April 9, 2012 by dairycarrie
Risk more than others think is safe.
Care more than others think is wise.
Dream more than others think is practical.
Expect more than others think is possible.
The average age of Wisconsin dairy farmers is somewhere right around 55 years old. I think we all know that the vast majority of graduating high school seniors are not dreaming of becoming dairy farmers. This leads to the question, where will our milk, butter, cheese and ice cream come from in 10 or 15 years?
My husband and I own a dairy farm. But what we really should call it is a former dairy farm. We still have the silos, the buildings and the barn. The pipeline still hangs in the barn and almost 100 empty stantions great us each time we open the barn door. We bought our farm almost 6 years ago in the lobby of the sheriff’s department on foreclosure auction. That day was one of the happiest days of our lives. We got the place for a very good price and soon set up pastures for my horses and coops for the chickens, we never even had an idea of what the future would hold for us.

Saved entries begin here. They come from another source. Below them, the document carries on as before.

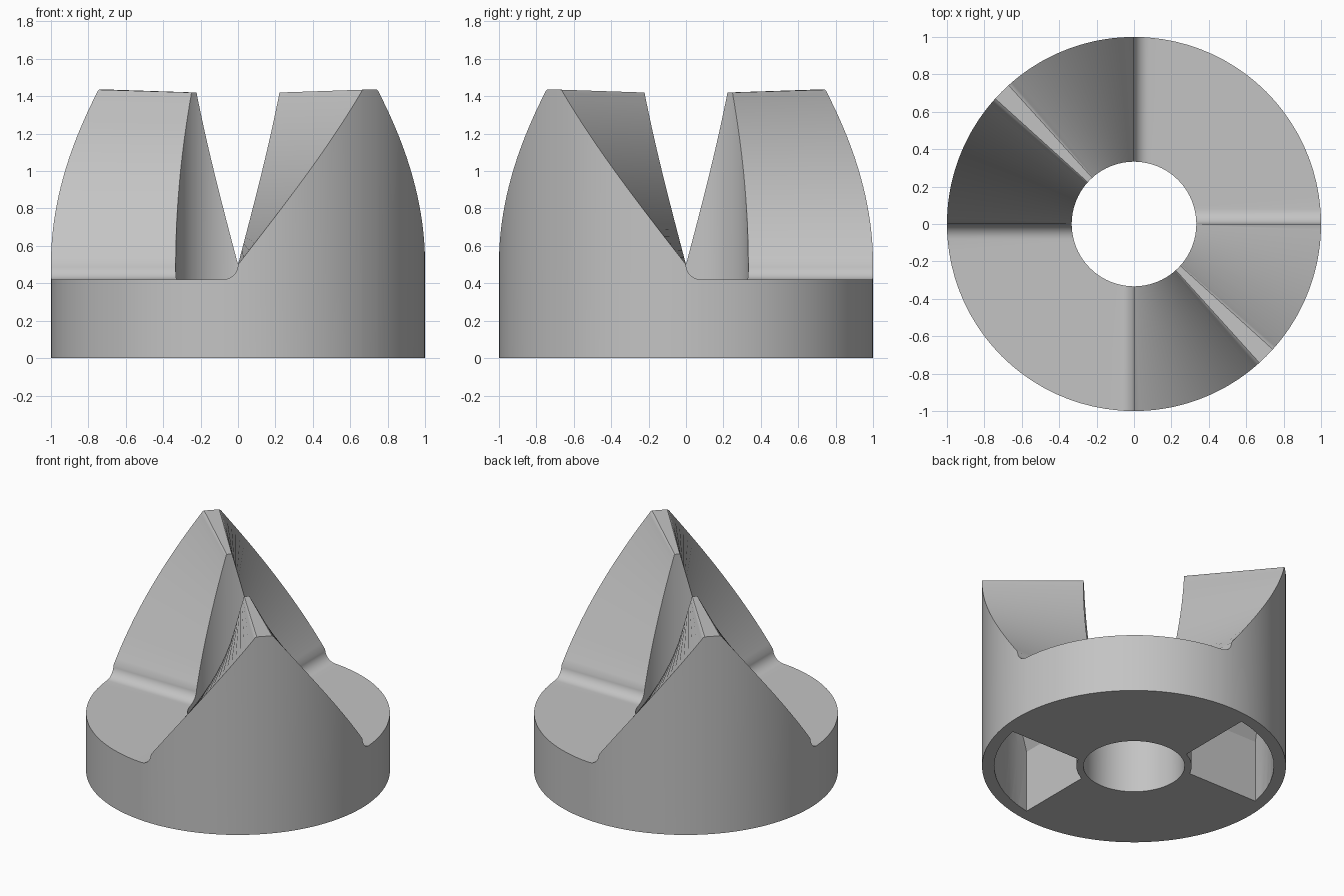
import bpy, bmesh, math
from math import radians, degrees, sin, cos, asin

if "Cube" in bpy.data.objects:
    bpy.data.objects.remove(bpy.data.objects["Cube"])

R_OUT, R_IN = 1.0, 0.333
Z_FLAT, Z_ROOT, FILLET = 0.42, 0.50, 0.08

grey = bpy.data.materials.new("plain_grey")
grey.diffuse_color = (0.55, 0.55, 0.55, 1)
grey.use_nodes = True
grey.node_tree.nodes["Principled BSDF"].inputs["Base Color"].default_value = grey.diffuse_color


def make_object(name, bm):
    bmesh.ops.recalc_face_normals(bm, faces=bm.faces)
    mesh = bpy.data.meshes.new(name)
    bm.to_mesh(mesh)
    bm.free()
    mesh.materials.append(grey)
    ob = bpy.data.objects.new(name, mesh)
    bpy.context.collection.objects.link(ob)
    return ob


def half_tooth(r):
    """(angle, height) from the middle of the flat to the middle of the tooth."""
    start = -degrees(asin(FILLET / r))
    pts = [(-45 + (start + 45) * i / 10, Z_FLAT) for i in range(10)]
    # concave fillet parallel to the tooth root
    for i in range(9):
        t = radians(90 * i / 8)
        pts.append((-degrees(asin(FILLET * (1 - sin(t)) / r)),
                    Z_ROOT - FILLET * cos(t)))
    # helical flank
    top = 1.42 + 0.0225 * (r - R_IN)
    for i in range(1, 25):
        pts.append((40.9 * i / 24, Z_ROOT + (top - 0.02 - Z_ROOT) * i / 24))
    # softened crest
    pts += [(41.4, top - 0.007), (42.1, top), (45, top)]
    return pts


def ring_profile(r):
    half = half_tooth(r)
    tooth = half + [(90 - a, z) for a, z in reversed(half[1:-1])]
    out = []
    for base in (90, 270):
        out += [(r * cos(radians(base + a)), r * sin(radians(base + a)), z)
                for a, z in tooth]
    return out


# ring body with two teeth
bm = bmesh.new()
loops = []
for r in (R_OUT, R_IN):
    pts = ring_profile(r)
    loops.append(([bm.verts.new((x, y, 0)) for x, y, z in pts],
                  [bm.verts.new(p) for p in pts]))
(ob_, ot), (ib, it) = loops
n = len(ot)
for i in range(n):
    j = (i + 1) % n
    for a, b in ((ob_, ot), (ot, it), (it, ib), (ib, ob_)):
        bm.faces.new((a[i], a[j], b[j], b[i]))
body = make_object("toothed_ring", bm)


# hollow pockets under the teeth
def pocket(name, axis):
    bm = bmesh.new()
    rings = []
    for z, s in ((-0.1, 1), (0.45, 1), (1.2, 0.05)):
        plan = [(0.92, -34.8 + 69.6 * i / 12) for i in range(13)]
        plan += [(0.38, 19.7 - 39.4 * i / 4) for i in range(5)]
        rings.append([bm.verts.new((r * cos(radians(axis + a * s)),
                                    r * sin(radians(axis + a * s)), z))
                      for r, a in plan])
    m = len(rings[0])
    for lo, hi in zip(rings, rings[1:]):
        for i in range(m):
            j = (i + 1) % m
            bm.faces.new((lo[i], lo[j], hi[j], hi[i]))
    bm.faces.new(rings[0])
    bm.faces.new(rings[-1])
    bmesh.ops.triangulate(bm, faces=bm.faces)
    ob = make_object(name, bm)
    ob.hide_render = True
    return ob


bpy.context.view_layer.objects.active = body
body.select_set(True)
for name, axis in (("pocket_cutter_front", -45), ("pocket_cutter_back", 135)):
    cutter = pocket(name, axis)
    mod = body.modifiers.new(name, 'BOOLEAN')
    mod.operation, mod.solver, mod.object = 'DIFFERENCE', 'EXACT', cutter
    bpy.ops.object.modifier_apply(modifier=name)
    bpy.data.objects.remove(cutter)

bpy.ops.object.shade_smooth_by_angle(angle=radians(30))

A few years later we were married, we both worked at jobs in town and came home and enjoyed our “farm”. Eventually after much discussion I left my town job and started working on my husband’s parent’s 100 cow dairy farm. Going in I didn’t have a clue about cows or farming but we had an idea of what we wanted our life to be like in the future and the first step was to figure out if dairy farming was the right path for us to be on. The cows and I clicked and I finally had the feeling of knowing what I was meant to do. We started buying a few calves and cows here and there and building our own herd. Then a couple of years after joining the farm things went sour and my husband and I were back to square one.
For the last two years my husband, myself and our cows have been stuck in limbo. A man without a country has nothing on a cow without a farm. We’ve shuffled our cows and young stock from place to place, trying to find the perfect solution. We have a new dream. Instead of one day taking over the farm and fields that my husband grew up on and both of us working on the farm together, now we hope to bring a smaller herd of dairy cows back to the farm that we own. The problem with this plan is that just about every twist in the road is bringing road blocks. The largest road block is a doozie and we can’t move on to the other problems until this one is cleared.
Our beautiful farm once housed about 100 cows and another 100+ replacement heifers. As the farmer and his wife aged and his sons went on to non farming careers they made the decision to sell the cows and eventually they sold the farm. A neighboring farmer who had also sold his cows and instead went to crop farming, bought the farm. Like the majority of farms that no longer housed dairy farms the crop land was split off from the buildings and the house, buildings and the land they sat on was sold as a farmette. Our “farm” sits on just over 6 acres.
Jefferson County sits between Madison and Milwaukee. It’s a county of small towns full of people who commute to the larger cities each day. It is also a county with a good number of farms and farm land. Back in the 70’s there were water quality issues due to over spreading of chicken manure on land near the waterways of our county by a large egg facility. The county board enacted some very strict zoning laws pertaining to “animal units” per acre and never looked back. Currently unless you have 35, continuous, owned not rented acres, you may only keep one 1000lbs “animal unit” per acre. We have 6 acres, this means we can have 6 cows. Many other counties have similar laws however they allow more animals per acre so long as you can show that you have a manure management program that includes enough contracts to spread the manure on enough acres to not cause problems. However Jefferson County has chose not to allow this. With land costs in the $8-10,000/acre, even if the land around us was for sale financing over a quarter of a million dollars to reach the magic 35 acre number isn’t possible. The laws they enacted in the 70’s are effectively keeping young farmers from starting and building their own futures.
So we think that now may be the time to push for a change. Not only for our future but for other young farmers who are starting out on their own. The fight will be expensive, the costs to apply for a zoning change first in our township then the county are over $1,500. If they say no, we do not get the money back. We will need to pay for outside consultants, attorneys and i’m sure there will be bills for things I can’t even imagine yet. This will use up any savings we have, any extra income and it could be all for nothing more than a chance at our dream.
So as we start down this road we ask for your prayers and support. We may get to the time when we will need you to raise your voice in support of our dreams and I think you in advance for any help you can give.